::: Material shown :::

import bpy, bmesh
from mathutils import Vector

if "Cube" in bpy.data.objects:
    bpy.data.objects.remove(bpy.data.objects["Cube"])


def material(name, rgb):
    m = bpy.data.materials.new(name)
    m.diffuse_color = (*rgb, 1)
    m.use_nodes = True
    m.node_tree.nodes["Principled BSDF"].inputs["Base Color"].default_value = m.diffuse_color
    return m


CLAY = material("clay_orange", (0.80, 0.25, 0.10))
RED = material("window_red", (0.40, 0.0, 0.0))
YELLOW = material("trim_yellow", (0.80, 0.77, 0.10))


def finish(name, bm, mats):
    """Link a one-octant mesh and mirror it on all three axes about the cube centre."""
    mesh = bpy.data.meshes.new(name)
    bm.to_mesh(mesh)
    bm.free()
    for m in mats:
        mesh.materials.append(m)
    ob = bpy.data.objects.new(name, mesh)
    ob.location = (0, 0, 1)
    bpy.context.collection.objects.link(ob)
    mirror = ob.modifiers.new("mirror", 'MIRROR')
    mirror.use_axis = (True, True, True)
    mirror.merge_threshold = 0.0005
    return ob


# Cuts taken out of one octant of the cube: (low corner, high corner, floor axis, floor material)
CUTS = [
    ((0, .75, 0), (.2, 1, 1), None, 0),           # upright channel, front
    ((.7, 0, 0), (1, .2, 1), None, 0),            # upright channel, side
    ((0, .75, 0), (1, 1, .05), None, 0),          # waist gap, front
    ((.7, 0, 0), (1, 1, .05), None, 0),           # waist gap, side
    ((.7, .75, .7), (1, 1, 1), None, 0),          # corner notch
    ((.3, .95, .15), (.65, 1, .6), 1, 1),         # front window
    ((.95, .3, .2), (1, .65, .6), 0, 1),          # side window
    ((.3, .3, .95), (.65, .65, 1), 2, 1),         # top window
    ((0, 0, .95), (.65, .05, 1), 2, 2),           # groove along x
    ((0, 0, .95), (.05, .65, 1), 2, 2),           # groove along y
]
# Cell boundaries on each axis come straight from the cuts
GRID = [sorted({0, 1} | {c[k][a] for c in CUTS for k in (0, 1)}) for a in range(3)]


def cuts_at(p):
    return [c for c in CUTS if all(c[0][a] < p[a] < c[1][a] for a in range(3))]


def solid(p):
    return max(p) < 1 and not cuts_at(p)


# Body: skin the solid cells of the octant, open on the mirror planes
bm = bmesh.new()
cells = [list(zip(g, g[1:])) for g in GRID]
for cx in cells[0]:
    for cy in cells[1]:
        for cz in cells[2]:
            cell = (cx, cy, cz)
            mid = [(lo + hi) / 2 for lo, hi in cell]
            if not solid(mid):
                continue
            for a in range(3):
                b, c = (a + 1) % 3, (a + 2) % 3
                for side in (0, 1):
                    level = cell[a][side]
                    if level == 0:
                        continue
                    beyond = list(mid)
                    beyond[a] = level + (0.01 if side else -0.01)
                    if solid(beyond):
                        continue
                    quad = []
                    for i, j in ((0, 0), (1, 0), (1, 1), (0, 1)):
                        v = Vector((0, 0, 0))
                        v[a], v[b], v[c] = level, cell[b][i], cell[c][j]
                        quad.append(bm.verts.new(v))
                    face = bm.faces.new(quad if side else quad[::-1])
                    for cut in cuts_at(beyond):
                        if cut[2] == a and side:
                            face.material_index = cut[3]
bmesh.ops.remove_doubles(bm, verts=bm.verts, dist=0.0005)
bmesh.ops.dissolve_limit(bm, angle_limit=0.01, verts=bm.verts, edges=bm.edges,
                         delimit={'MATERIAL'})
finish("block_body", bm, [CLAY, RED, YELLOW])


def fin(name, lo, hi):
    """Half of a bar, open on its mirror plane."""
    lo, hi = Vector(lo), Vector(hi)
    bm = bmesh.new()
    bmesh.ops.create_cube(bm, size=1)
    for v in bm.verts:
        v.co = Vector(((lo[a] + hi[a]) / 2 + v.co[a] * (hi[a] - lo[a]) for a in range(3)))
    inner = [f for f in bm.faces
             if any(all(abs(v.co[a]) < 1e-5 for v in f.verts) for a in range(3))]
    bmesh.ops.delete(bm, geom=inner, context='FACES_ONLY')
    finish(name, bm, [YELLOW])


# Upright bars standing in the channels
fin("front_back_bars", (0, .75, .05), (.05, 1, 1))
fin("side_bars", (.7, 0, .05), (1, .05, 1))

:::

Without omitting anything, output the entries exactly.

» Answer:
import bpy, bmesh
from mathutils import Vector

if "Cube" in bpy.data.objects:
    bpy.data.objects.remove(bpy.data.objects["Cube"])


def material(name, rgb):
    m = bpy.data.materials.new(name)
    m.diffuse_color = (*rgb, 1)
    m.use_nodes = True
    m.node_tree.nodes["Principled BSDF"].inputs["Base Color"].default_value = m.diffuse_color
    return m


CLAY = material("clay_orange", (0.80, 0.25, 0.10))
RED = material("window_red", (0.40, 0.0, 0.0))
YELLOW = material("trim_yellow", (0.80, 0.77, 0.10))


def finish(name, bm, mats):
    """Link a one-octant mesh and mirror it on all three axes about the cube centre."""
    mesh = bpy.data.meshes.new(name)
    bm.to_mesh(mesh)
    bm.free()
    for m in mats:
        mesh.materials.append(m)
    ob = bpy.data.objects.new(name, mesh)
    ob.location = (0, 0, 1)
    bpy.context.collection.objects.link(ob)
    mirror = ob.modifiers.new("mirror", 'MIRROR')
    mirror.use_axis = (True, True, True)
    mirror.merge_threshold = 0.0005
    return ob


# Cuts taken out of one octant of the cube: (low corner, high corner, floor axis, floor material)
CUTS = [
    ((0, .75, 0), (.2, 1, 1), None, 0),           # upright channel, front
    ((.7, 0, 0), (1, .2, 1), None, 0),            # upright channel, side
    ((0, .75, 0), (1, 1, .05), None, 0),          # waist gap, front
    ((.7, 0, 0), (1, 1, .05), None, 0),           # waist gap, side
    ((.7, .75, .7), (1, 1, 1), None, 0),          # corner notch
    ((.3, .95, .15), (.65, 1, .6), 1, 1),         # front window
    ((.95, .3, .2), (1, .65, .6), 0, 1),          # side window
    ((.3, .3, .95), (.65, .65, 1), 2, 1),         # top window
    ((0, 0, .95), (.65, .05, 1), 2, 2),           # groove along x
    ((0, 0, .95), (.05, .65, 1), 2, 2),           # groove along y
]
# Cell boundaries on each axis come straight from the cuts
GRID = [sorted({0, 1} | {c[k][a] for c in CUTS for k in (0, 1)}) for a in range(3)]


def cuts_at(p):
    return [c for c in CUTS if all(c[0][a] < p[a] < c[1][a] for a in range(3))]


def solid(p):
    return max(p) < 1 and not cuts_at(p)


# Body: skin the solid cells of the octant, open on the mirror planes
bm = bmesh.new()
cells = [list(zip(g, g[1:])) for g in GRID]
for cx in cells[0]:
    for cy in cells[1]:
        for cz in cells[2]:
            cell = (cx, cy, cz)
            mid = [(lo + hi) / 2 for lo, hi in cell]
            if not solid(mid):
                continue
            for a in range(3):
                b, c = (a + 1) % 3, (a + 2) % 3
                for side in (0, 1):
                    level = cell[a][side]
                    if level == 0:
                        continue
                    beyond = list(mid)
                    beyond[a] = level + (0.01 if side else -0.01)
                    if solid(beyond):
                        continue
                    quad = []
                    for i, j in ((0, 0), (1, 0), (1, 1), (0, 1)):
                        v = Vector((0, 0, 0))
                        v[a], v[b], v[c] = level, cell[b][i], cell[c][j]
                        quad.append(bm.verts.new(v))
                    face = bm.faces.new(quad if side else quad[::-1])
                    for cut in cuts_at(beyond):
                        if cut[2] == a and side:
                            face.material_index = cut[3]
bmesh.ops.remove_doubles(bm, verts=bm.verts, dist=0.0005)
bmesh.ops.dissolve_limit(bm, angle_limit=0.01, verts=bm.verts, edges=bm.edges,
                         delimit={'MATERIAL'})
finish("block_body", bm, [CLAY, RED, YELLOW])


def fin(name, lo, hi):
    """Half of a bar, open on its mirror plane."""
    lo, hi = Vector(lo), Vector(hi)
    bm = bmesh.new()
    bmesh.ops.create_cube(bm, size=1)
    for v in bm.verts:
        v.co = Vector(((lo[a] + hi[a]) / 2 + v.co[a] * (hi[a] - lo[a]) for a in range(3)))
    inner = [f for f in bm.faces
             if any(all(abs(v.co[a]) < 1e-5 for v in f.verts) for a in range(3))]
    bmesh.ops.delete(bm, geom=inner, context='FACES_ONLY')
    finish(name, bm, [YELLOW])


# Upright bars standing in the channels
fin("front_back_bars", (0, .75, .05), (.05, 1, 1))
fin("side_bars", (.7, 0, .05), (1, .05, 1))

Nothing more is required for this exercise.